Crucible of War: The Seven Years' War and the Fate of Empire in British North America, 1754-1766
In this engrossing narrative of the great military conflagration of the mid-eighteenth century, Fred Anderson transports us into the maelstrom of international rivalries. With the Seven Years' War, Great Britain decisively eliminated French power north of the Caribbean — and in the process... show more
In this engrossing narrative of the great military conflagration of the mid-eighteenth century, Fred Anderson transports us into the maelstrom of international rivalries. With the Seven Years' War, Great Britain decisively eliminated French power north of the Caribbean — and in the process destroyed an American diplomatic system in which Native Americans had long played a central, balancing role — permanently changing the political and cultural landscape of North America.Anderson skillfully reveals the clash of inherited perceptions the war created when it gave thousands of American colonists their first experience of real Englishmen and introduced them to the British cultural and class system. We see colonists who assumed that they were partners in the empire encountering British officers who regarded them as subordinates and who treated them accordingly. This laid the groundwork in shared experience for a common view of the world, of the empire, and of the men who had once been their masters. Thus, Anderson shows, the war taught George Washington and other provincials profound emotional lessons, as well as giving them practical instruction in how to be soldiers.Depicting the subsequent British efforts to reform the empire and American resistance — the riots of the Stamp Act crisis and the nearly simultaneous pan-Indian insurrection called Pontiac's Rebellion — as postwar developments rather than as an anticipation of the national independence that no one knew lay ahead (or even desired), Anderson re-creates the perspectives through which contemporaries saw events unfold while they tried to preserve imperial relationships.Interweaving stories of kings and imperial officers with those of Indians, traders, and the diverse colonial peoples, Anderson brings alive a chapter of our history that was shaped as much by individual choices and actions as by social, economic, and political forces.
Publish date: February 15th 2000
Publisher: Alfred A. Knopf
Pages no: 862
Edition language: English
, European Literature
, British Literature
, American History
, Military History
, 18th Century

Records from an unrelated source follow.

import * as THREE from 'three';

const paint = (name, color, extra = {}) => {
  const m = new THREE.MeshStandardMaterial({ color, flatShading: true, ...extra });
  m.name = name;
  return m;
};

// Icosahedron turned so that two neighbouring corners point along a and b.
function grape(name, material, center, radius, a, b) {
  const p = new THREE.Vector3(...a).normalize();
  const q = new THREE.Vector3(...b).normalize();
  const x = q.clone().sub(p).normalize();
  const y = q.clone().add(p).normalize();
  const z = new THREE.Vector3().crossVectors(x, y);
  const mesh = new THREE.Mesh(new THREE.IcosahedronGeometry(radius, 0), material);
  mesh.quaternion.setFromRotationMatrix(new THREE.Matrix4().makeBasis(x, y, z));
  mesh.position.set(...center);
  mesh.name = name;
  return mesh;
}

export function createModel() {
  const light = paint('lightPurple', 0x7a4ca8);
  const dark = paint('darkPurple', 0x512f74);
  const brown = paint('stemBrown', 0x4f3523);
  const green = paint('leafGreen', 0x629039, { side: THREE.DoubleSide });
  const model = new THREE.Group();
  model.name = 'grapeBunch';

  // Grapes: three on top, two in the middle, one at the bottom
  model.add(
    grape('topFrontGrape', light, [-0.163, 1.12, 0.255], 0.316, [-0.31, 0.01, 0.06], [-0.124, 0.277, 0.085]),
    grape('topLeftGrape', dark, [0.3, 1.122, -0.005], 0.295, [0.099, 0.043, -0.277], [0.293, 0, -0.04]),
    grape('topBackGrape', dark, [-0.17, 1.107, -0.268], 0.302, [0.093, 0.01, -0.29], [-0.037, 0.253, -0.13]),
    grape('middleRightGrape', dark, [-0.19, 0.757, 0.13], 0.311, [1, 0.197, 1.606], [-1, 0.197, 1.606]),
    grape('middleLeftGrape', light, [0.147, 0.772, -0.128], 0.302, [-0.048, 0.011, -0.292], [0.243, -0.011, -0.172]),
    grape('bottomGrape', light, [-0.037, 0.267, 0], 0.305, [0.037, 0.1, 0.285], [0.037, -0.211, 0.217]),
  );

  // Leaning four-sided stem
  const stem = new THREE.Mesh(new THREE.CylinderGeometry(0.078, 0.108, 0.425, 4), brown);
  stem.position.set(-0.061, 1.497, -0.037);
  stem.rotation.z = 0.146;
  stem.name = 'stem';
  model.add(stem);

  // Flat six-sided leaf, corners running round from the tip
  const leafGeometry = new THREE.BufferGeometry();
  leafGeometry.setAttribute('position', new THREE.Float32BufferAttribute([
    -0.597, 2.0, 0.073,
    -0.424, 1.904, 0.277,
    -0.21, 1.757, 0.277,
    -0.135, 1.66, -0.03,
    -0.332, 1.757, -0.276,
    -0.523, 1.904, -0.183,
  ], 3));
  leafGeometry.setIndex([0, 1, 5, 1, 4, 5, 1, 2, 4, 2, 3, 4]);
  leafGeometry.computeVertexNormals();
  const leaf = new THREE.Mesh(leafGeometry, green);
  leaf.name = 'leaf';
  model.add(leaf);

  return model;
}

Though long overshadowed in the traditional historical narrative by the American Revolution, the Seven Years’ War, as Fred Anderson argues, is the most important event in the eighteenth-century North American history. Fought in the untamed wilderness which both France and Britain claimed, the strugg...
In depth and interesting but he doesn't really convince me on his argument, that the Seven Years War was THE causal factor in the revolution. There's too much exposition and not enough analysis to really believe it. Besides, I don't buy the argument that there was a sole determining factor. That ...